# Fractional derivative for unequal time steps

I would like to implement fractional derivative in my simulation model. Most of the literature I find, discuss techniques of evaluating the fractional derivative using constant time-steps. Are there any methods which consider unequal time-steps and evaluate the fractional derivative because the solver of my simulation software does not guarantee a constant time-step.

I understand what a fractional derivative does basically. I am in search of a discrete approximation or any other numerical method to evaluate the fractional derivative of a function (say $x$) with respect to the simulation time. As far as I know, I shall consider the values of $x$ at various time steps (till the current simulation time is reached) and then evaluate the fractional derivative. The problem I have is that there are methods (like Grunwald Coefficients, etc.) which consider equal time step increments. But my solver does not have equal timesteps; instead, it selects the timestep based on the convergence of the solution. Let us assume a simulation time of 5 seconds with 500 number of timesteps. The methods I went through so far assume a time step of (5/500), i.e. 0.01s. So there the simulation time is as follows 0.01, 0.02, 0.03...., 4.99, 5.00. But what if my solver simulation time is as follows 0.01, 0.015, 0.024,..., 4.50, 5.00 where the increment is not a constant value? I want to know if there are any methods to solve such a case.

• I'm not quite sure what you want. Could you try to elaborate? – Simply Beautiful Art Jan 24 '17 at 15:49
• @gkhandavalli : What fractional derivative do you mean ? Is it this : mathworld.wolfram.com/FractionalDerivative.html – JJacquelin Jan 24 '17 at 16:29
• Approach it from a differintegral perspective. You can integrate with unequal step sizes, then do a regular derivative on top of that. – Cameron Williams Jan 24 '17 at 17:02
• @CameronWilliams Can you please elaborate? – gkhandavalli Jan 26 '17 at 9:21
• @JJacquelin Yeah.

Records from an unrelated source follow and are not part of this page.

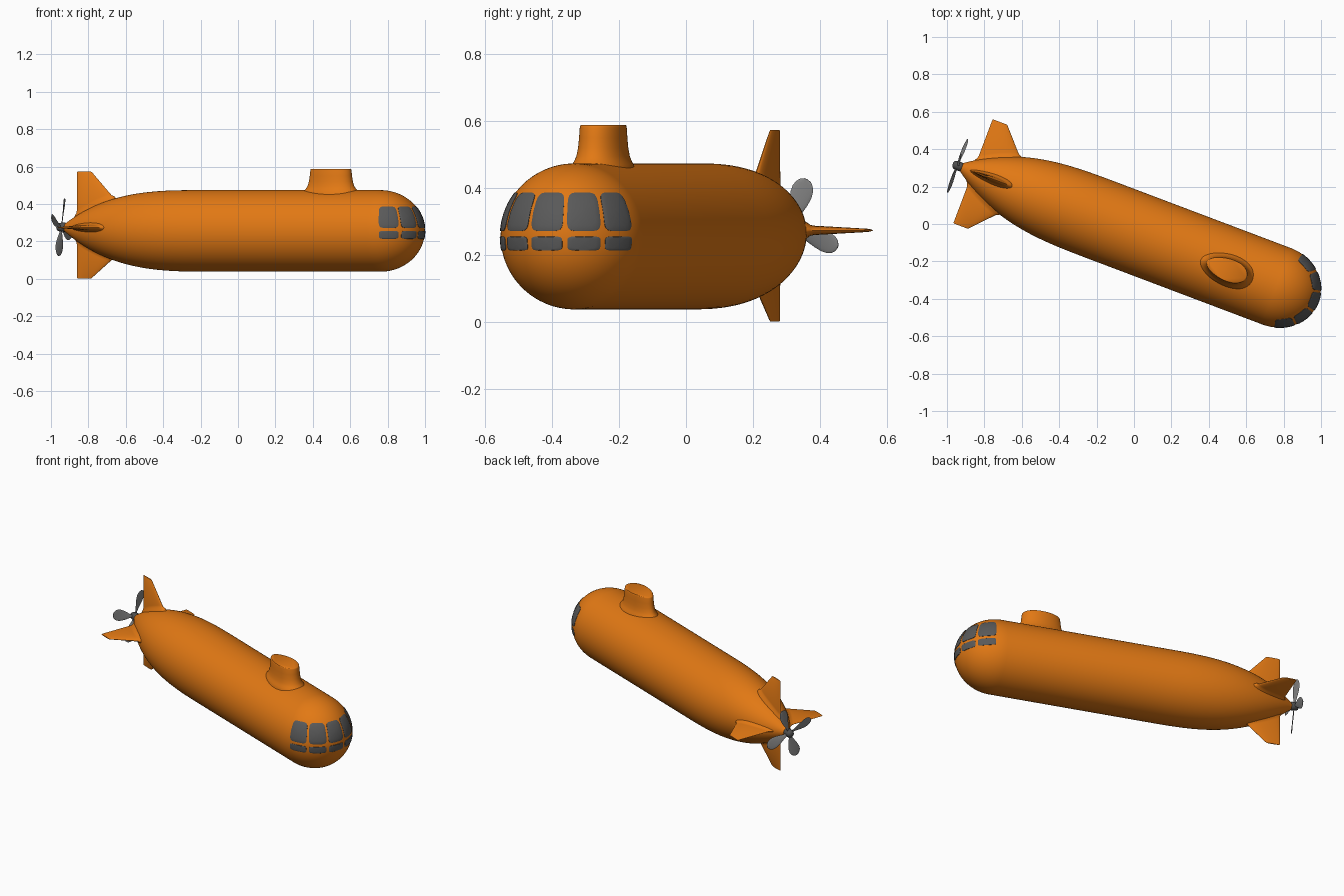
import bpy, bmesh, math
from mathutils import Matrix, Vector

if "Cube" in bpy.data.objects:
    bpy.data.objects.remove(bpy.data.objects["Cube"])

# Parts are built with the bow along +x, then swung into place
PLACE = Matrix.Rotation(math.radians(-20.7), 4, 'Z') @ Matrix.Translation((0, -0.042, 0))
R, ZC = 0.218, 0.256              # hull radius and axis height
NOSE_S, NOSE_L = 0.83, 0.24       # nose start and length
TAIL_S, TAIL_L = -0.15, 0.85      # tail taper start and length
TAIL_Z = 0.274


def material(name, rgb, rough=0.5):
    m = bpy.data.materials.new(name)
    m.use_nodes = True
    m.diffuse_color = (*rgb, 1)
    bsdf = m.node_tree.nodes["Principled BSDF"]
    bsdf.inputs["Base Color"].default_value = (*rgb, 1)
    bsdf.inputs["Roughness"].default_value = rough
    return m


ORANGE = material("hull orange", (0.76, 0.19, 0.007))
GLASS = material("window grey", (0.1, 0.1, 0.1))
BLADE = material("blade grey", (0.24, 0.24, 0.24))
HUB = material("hub dark grey", (0.08, 0.08, 0.08))


def loft(name, rings, mat, angle=40):
    """Skin a list of equal-length point rings and cap both ends."""
    bm = bmesh.new()
    rows = [[bm.verts.new(p) for p in ring] for ring in rings]
    n = len(rows[0])
    for a, b in zip(rows, rows[1:]):
        for i in range(n):
            j = (i + 1) % n
            bm.faces.new((a[i], a[j], b[j], b[i]))
    bm.faces.new(rows[0][::-1])
    bm.faces.new(rows[-1])
    bmesh.ops.recalc_face_normals(bm, faces=bm.faces)
    bm.transform(PLACE)
    mesh = bpy.data.meshes.new(name)
    bm.to_mesh(mesh)
    bm.free()
    mesh.materials.append(mat)
    ob = bpy.data.objects.new(name, mesh)
    bpy.context.collection.objects.link(ob)
    bpy.ops.object.select_all(action='DESELECT')
    ob.select_set(True)
    bpy.context.view_layer.objects.active = ob
    bpy.ops.object.shade_smooth_by_angle(angle=math.radians(angle))
    return ob


def turn(n):
    return [2 * math.pi * i / n for i in range(n)]


def disc(s, r, z, n=96):
    return [(s, r * math.cos(a), z + r * math.sin(a)) for a in turn(n)]


def tail_u(s):
    return min(1, max(0, (TAIL_S - s) / TAIL_L))


def hull_radius(s):
    return R * (1 - tail_u(s) ** 3.1)


def hull_z(s):
    return ZC + (TAIL_Z - ZC) * tail_u(s) ** 2


# Hull: tapered tail, straight body, rounded nose
rings = []
for i in range(40):
    s = TAIL_S - TAIL_L * (1 - i / 40) + 0.004
    rings.append(disc(s, max(0.012, hull_radius(s)), hull_z(s)))
for i in range(25):
    a = math.pi / 2 * i / 24
    rings.append(disc(NOSE_S + NOSE_L * math.sin(a), max(0.001, R * math.cos(a)), ZC))
loft("hull", rings, ORANGE)

# Conning tower: egg-shaped plan, flared into the hull
TOWER = [(0.43, 1.46), (0.458, 1.4), (0.47, 1.32), (0.48, 1.23), (0.495, 1.14),
         (0.52, 1.07), (0.55, 1.03), (0.581, 1.0), (0.586, 0.985), (0.588, 0.96)]
rings = []
for z, k in TOWER:
    rings.append([(0.55 + 0.115 * k * math.cos(a),
                   -0.01 + 0.061 * k * math.sin(a) * (1 + 0.15 * math.cos(a)), z)
                  for a in turn(64)])
loft("conning_tower", rings, ORANGE, 50)


# Windows: rounded panes that follow the nose
def on_nose(phi, z, lift):
    k = math.sqrt(1 - ((z - ZC) / R) ** 2)
    p = Vector((NOSE_L * k * math.cos(phi), R * k * math.sin(phi), z - ZC))
    if p.x < 0:
        p.x = 0
    return p * lift + Vector((NOSE_S, 0, ZC))


def soft(c):
    return math.copysign(abs(c) ** 0.36, c)


def pane(name, phi0, phi1, z0, z1):
    pm, pw = (phi0 + phi1) / 2, (phi1 - phi0) / 2
    zm, zw = (z0 + z1) / 2, (z1 - z0) / 2
    rings = []
    for size, lift in ((1, 0.98), (1, 1.008), (0.95, 1.012), (0.7, 1.012),
                       (0.4, 1.012), (0.1, 1.012)):
        rings.append([on_nose(math.radians(pm + pw * size * soft(math.cos(a))),
                              zm + zw * size * soft(math.sin(a)), lift)
                      for a in turn(40)])
    loft(name, rings, GLASS)


for col in range(5):
    mid = (col - 2) * 30
    pane(f"upper_window_{col + 1}", mid - 13.4, mid + 13.4, 0.272, 0.386)
    pane(f"lower_window_{col + 1}", mid - 13, mid + 13, 0.214, 0.256)


# Tail fins: tapered foils with a fillet at the hull
def fin(name, angle, span):
    spin = Matrix.Rotation(angle, 4, 'X')
    rings = []
    # leading edge, trailing edge, thickness, height above hull (None = tip)
    sections = [(-0.68, -0.925, 0.062, -0.012), (-0.69, -0.918, 0.05, 0.002),
                (-0.705, -0.908, 0.035, 0.012), (-0.715, -0.905, 0.03, 0.025),
                (-0.818, -0.905, 0.011, None), (-0.824, -0.902, 0.006, None)]
    for k, (le, te, thick, rise) in enumerate(sections):
        ring = []
        for a in turn(32):
            f = (1 - math.cos(a)) / 2
            s = le + (te - le) * f
            half = thick / 2 * math.sin(a) * (1.15 - 0.5 * f)
            r = span - (0.004 if k == 4 else 0) if rise is None else hull_radius(s) + rise
            p = spin @ Vector((s, half, r))
            ring.append(p + Vector((0, 0, TAIL_Z)))
        rings.append(ring)
    loft(name, rings, ORANGE)


fin("upper_fin", 0, 0.299)
fin("lower_fin", math.pi, 0.272)
fin("left_fin", -math.pi / 2, 0.299)
fin("right_fin", math.pi / 2, 0.296)

# Propeller hub
loft("propeller_hub", [disc(s, r, TAIL_Z + 0.002, 32) for s, r in
     ((-0.968, 0.022), (-0.975, 0.025), (-1.005, 0.023), (-1.015, 0.018), (-1.02, 0.008))], HUB)

# Propeller: four pitched paddle blades
BLADE_SHAPE = [(0.012, 0.008), (0.035, 0.011), (0.06, 0.02), (0.085, 0.028), (0.11, 0.033),
               (0.13, 0.032), (0.145, 0.026), (0.155, 0.017), (0.16, 0.005)]
for i in range(4):
    spin = Matrix.Rotation(math.radians(-18 + 90 * i), 4, 'X')
    rings = []
    for r, w in BLADE_SHAPE:
        pitch = Matrix.Rotation(math.radians(28 - 110 * r), 4, 'Z')
        rings.append([Vector((-0.993, 0, TAIL_Z + 0.002)) + spin @ (
            pitch @ Vector((0.0025 * math.sin(a), w * math.cos(a), 0)) + Vector((0, 0, r)))
            for a in turn(16)])
    loft(f"propeller_blade_{i + 1}", rings, BLADE, 60)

But I need a discrete approximation – gkhandavalli Jan 27 '17 at 10:00

This isn't the expected answer, this is a response to a comment, but too long to be posted in the comments section.

If we consider the fractional derivative on non-integer degree $\nu$ of $f(t)$, in the sens of the Riemann-Liouville transform : $$\frac{d^\nu}{dt^\nu}f(t)=\frac{1}{\Gamma(-\nu)}\int_0^t \frac{f(\tau)}{(t-\tau)^{\nu+1}}d\tau$$ a possible way to numerical calculus could be as follows.

Since it is generally less problematic in numerical process to traite fractional integrals than fractional derivatives, we make first a partial integration of degree $(\mu+1)$, so that

$$\mu=n-\nu-1 \quad \text{with}\quad \begin{cases} 0<\mu<1 \\ n \quad \text{integer}\quad\to\quad n=\lceil \nu \rceil+1 \end{cases}$$

$$\frac{d^\nu}{dt^\nu}f(t)=\frac{d^n}{dt^n}\left(\frac{d^{-(\mu+1)}}{dt^{-(\mu+1)}}f(t)\right)=\frac{d^n}{dt^n}\left(\frac{1}{\Gamma(\mu+1)}\int_0^t \frac{f(\tau)}{(t-\tau)^{-\mu}}d\tau\right)$$ So, the integral to be numerically computed is: $$F(t)=\int_0^t f(\tau)(t-\tau)^{\mu}d\tau$$ Since $\mu>0$ there is no particular problem for the numerical integration (with constant time-steps if the time data is on this form).

Finally, $n$ successive derivations have to be done with classical means for numerical computation of derivatives. $$\frac{d^\nu}{dt^\nu}f(t)=\frac{1}{\Gamma(\mu+1)}\frac{d^n}{dt^n}F(t)$$ Note that it is supposed that the initial value of time is $t=0$. If not, a generalized form of Riemann-Liouville transform has to be considered allowing a no-null value for the low boundary of the integral.

Of course, one can think up to many variants around this process.